The James Webb Space Telescope captures two stars in the Southern Ring planetary nebula that are a dying star expelling gas and dust in orbit with a younger star that is helping to change the shape of this nebula’s intricate rings in an image released July 12, 2022. Despite “planet” in the name, which comes from how these objects first appeared to astronomers observing them hundreds of years ago, these are shells of dust and gas shed by dying sun-like stars. The nebula is shaped like an irregular oval, with reddish orange plumes of gas and dust.
Below, they are so convinced of their “early universe”. It seems odd for this concept to be almost “universally” accepted.
:In the first James Webb Space Telescope image to be released July 11, 2022, the deepest and sharpest infrared image of the early universe was taken in less than one day. Similar images from the Hubble Telescope have taken multiple weeks to produce. The background of space is black as thousands of galaxies appear with their shapes and colors varying. These galaxies are part of the galaxy cluster SMACS 0723 and are warping the appearances of galaxies seen around them”
The Cartwheel and its companion galaxies are a composite from James Webb Space Telescope’s Near-Infrared Camera and Mid-Infrared Instrument, released Aug. 2, 2022, which reveals details that are difficult to see in individual images alone. This galaxy formed as the result of a high-speed collision that occurred about 400 million years ago. The Cartwheel is composed of two rings, a bright inner ring, and a colorful outer ring. Both rings expand outward from the center of the collision, like shockwaves.
Messier 74, Below
otherwise known as the Phantom Galaxy. The telescope has revealed gray filaments forming a spiral pattern winding outward from the center of the galaxy. These spiral arms of the galaxy are traced by blue and pink and represent regions in which stars are forming. The very heart of the galaxy is colored blue and has speckles, which are young stars that are forming around the nucleus of the galaxy.
A space image captured by the James Webb Space Telescope reveals details of thousands of never-before-seen young stars in the Tarantula Nebula in an image released Sept. 6, 2022. The center of this image, taken by Webb’s Near-Infrared Camera, has been hollowed out by the radiation from young, massive stars seen in pale blue. Only the densest surrounding areas of the nebula resist erosion, forming the pillars that appear to point back toward the cluster of stars in the center. The pillars are home to still-forming stars, which will eventually leave their cocoons and help shape the nebula
Curious, in this description from NASA, they ignore the elephant in the room, which I Arrow
The James Webb Space Telescope has captured the clearest view of planet Neptune’s rings in more than 30 years, revealing the ice giant in a new light with an image released, Sept. 21, 2022. Most striking about the image is the crisp view of the planet’s dynamic rings.
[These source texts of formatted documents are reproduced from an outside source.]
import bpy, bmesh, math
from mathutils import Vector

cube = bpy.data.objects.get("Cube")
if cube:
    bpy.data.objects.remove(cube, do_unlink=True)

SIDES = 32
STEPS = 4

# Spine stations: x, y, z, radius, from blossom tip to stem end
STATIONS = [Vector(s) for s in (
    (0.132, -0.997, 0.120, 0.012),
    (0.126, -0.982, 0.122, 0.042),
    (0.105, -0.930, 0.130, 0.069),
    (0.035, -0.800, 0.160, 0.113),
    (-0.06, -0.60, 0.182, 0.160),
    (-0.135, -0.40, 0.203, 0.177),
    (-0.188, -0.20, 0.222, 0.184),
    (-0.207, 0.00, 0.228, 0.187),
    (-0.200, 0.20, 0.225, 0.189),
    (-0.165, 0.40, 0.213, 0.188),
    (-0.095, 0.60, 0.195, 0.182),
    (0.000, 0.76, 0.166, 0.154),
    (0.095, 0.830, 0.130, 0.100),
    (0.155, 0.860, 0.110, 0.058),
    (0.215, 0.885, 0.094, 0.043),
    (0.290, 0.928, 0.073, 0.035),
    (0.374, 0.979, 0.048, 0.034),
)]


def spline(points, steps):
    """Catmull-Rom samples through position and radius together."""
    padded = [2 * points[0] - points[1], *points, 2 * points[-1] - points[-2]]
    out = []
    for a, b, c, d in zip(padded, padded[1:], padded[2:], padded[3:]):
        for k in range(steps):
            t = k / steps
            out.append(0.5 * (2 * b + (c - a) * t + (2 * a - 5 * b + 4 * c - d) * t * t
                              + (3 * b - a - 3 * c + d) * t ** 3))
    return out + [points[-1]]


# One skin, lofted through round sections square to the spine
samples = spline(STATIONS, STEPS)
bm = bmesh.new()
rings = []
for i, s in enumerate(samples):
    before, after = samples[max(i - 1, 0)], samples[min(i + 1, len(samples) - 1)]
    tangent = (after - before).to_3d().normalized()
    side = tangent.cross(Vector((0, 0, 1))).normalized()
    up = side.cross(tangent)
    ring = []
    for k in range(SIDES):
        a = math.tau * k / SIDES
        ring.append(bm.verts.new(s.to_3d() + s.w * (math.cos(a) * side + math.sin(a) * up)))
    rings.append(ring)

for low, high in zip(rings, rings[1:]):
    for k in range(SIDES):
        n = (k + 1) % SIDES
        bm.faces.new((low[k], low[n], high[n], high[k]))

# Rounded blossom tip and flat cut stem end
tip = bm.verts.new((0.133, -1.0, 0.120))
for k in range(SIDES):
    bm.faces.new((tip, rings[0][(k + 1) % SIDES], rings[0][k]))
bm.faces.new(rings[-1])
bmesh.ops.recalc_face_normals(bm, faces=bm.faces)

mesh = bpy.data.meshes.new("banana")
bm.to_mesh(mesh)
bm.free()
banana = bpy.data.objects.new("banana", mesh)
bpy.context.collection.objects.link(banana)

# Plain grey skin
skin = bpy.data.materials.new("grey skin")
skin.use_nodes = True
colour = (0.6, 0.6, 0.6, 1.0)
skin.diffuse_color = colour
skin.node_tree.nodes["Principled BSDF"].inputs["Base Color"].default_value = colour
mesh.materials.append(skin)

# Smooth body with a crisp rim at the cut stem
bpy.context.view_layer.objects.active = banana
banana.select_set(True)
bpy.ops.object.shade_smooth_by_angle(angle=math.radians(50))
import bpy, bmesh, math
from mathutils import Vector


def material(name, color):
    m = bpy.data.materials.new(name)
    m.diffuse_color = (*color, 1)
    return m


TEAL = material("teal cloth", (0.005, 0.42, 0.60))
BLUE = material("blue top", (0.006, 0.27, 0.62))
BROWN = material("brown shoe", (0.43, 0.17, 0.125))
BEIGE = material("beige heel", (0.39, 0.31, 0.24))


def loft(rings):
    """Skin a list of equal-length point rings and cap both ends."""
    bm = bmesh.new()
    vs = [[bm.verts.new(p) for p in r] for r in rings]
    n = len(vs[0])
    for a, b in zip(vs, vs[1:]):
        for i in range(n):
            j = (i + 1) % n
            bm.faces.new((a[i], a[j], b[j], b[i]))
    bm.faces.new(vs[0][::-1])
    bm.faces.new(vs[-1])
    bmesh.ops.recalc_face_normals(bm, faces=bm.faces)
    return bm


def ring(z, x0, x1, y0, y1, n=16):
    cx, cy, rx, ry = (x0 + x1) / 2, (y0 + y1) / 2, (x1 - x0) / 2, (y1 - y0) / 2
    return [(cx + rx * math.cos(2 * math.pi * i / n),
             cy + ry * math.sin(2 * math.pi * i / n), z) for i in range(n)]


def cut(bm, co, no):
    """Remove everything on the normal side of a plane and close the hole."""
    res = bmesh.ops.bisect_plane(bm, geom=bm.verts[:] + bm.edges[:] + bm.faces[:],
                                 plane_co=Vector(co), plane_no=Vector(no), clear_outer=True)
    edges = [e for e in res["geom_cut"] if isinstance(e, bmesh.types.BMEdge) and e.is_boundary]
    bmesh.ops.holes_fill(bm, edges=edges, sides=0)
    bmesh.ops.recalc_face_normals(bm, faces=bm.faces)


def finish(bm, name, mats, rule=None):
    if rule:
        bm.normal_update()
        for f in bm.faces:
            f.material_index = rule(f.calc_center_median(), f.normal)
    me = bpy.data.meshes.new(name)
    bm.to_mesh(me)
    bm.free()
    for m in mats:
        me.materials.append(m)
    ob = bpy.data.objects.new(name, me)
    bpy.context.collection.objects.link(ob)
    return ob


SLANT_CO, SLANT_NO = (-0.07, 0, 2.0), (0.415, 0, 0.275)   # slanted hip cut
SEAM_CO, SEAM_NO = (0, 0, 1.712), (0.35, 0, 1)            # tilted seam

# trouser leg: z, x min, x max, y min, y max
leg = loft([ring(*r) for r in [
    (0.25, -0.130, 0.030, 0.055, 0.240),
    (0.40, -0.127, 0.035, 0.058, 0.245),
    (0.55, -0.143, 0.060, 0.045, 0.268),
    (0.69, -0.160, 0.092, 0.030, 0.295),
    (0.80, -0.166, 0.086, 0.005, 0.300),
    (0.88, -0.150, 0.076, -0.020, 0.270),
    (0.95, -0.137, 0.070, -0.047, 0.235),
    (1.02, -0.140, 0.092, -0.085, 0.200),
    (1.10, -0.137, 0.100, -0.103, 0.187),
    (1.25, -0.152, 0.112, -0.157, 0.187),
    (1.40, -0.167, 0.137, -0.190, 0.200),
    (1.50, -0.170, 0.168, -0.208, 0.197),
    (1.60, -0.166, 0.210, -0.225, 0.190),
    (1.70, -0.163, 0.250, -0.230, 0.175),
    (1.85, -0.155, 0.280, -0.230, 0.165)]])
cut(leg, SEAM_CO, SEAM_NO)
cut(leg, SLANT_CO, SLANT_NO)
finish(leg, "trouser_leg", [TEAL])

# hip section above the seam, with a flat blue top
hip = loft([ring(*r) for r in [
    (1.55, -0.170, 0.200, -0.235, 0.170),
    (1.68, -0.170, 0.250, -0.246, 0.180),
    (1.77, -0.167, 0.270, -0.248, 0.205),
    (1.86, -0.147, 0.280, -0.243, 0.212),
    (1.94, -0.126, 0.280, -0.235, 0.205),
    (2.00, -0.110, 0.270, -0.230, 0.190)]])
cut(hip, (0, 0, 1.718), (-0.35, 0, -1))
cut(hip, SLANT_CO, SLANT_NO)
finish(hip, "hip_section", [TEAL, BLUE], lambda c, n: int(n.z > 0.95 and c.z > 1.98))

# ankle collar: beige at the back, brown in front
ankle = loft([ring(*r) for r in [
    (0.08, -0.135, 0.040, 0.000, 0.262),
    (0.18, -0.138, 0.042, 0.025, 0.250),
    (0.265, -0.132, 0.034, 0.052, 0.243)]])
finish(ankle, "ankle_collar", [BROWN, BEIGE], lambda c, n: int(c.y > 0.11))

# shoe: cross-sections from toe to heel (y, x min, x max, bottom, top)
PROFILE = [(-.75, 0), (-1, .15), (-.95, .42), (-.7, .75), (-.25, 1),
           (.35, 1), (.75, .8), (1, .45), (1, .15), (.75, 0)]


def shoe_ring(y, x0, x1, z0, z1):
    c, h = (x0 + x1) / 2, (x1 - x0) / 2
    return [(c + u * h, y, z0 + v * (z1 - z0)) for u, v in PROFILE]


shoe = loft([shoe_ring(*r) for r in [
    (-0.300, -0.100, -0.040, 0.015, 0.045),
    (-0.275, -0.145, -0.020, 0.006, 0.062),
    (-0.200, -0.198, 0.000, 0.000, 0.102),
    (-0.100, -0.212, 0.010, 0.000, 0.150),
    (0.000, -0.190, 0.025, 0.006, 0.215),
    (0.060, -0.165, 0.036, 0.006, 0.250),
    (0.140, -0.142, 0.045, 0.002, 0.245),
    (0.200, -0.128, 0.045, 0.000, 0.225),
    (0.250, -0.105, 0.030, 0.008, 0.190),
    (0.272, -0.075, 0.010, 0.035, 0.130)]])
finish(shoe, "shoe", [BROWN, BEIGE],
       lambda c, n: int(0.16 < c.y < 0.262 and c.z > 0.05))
This first image from the telescope of Neptune reveals several key features of the ice giant’s atmosphere only visible in the infrared spectrum. Most prominent in the image are a series of bright patches representing methane ice clouds. These clouds are high in the atmosphere and reflect the sun’s bright light.
A bright dot at the center of a star-filled black space is seen in this James Webb Space Telescope image, released Oct. 12, 2022. The bright dot is actually two stars meeting, which happens every eight years. Under the right conditions, this collision of streaming gas can form a new ring of dust. Webb reveals 15 of the 17 rings seen here for the first time. This star pair known as Wolf-Rayet 140 generate powerful winds that push huge amounts of gas into space.
Below is the classic “Pillars of Creation”
Again, they ignore the elephant in the room.
The James Webb Space Telescope took its first near-infrared look at Saturn on June 25, 2023. The planet appears extremely dark as methane gas in its atmosphere absorbs sunlight, but its rings stay bright. Three of Saturn’s moons — Dione, Enceladus and Tethys — are visible to the left of the planet. Saturn’s rings are made up of an array of rocky and icy fragments with the particles ranging in size from smaller than a grain of sand to a few as large as mountains on Earth.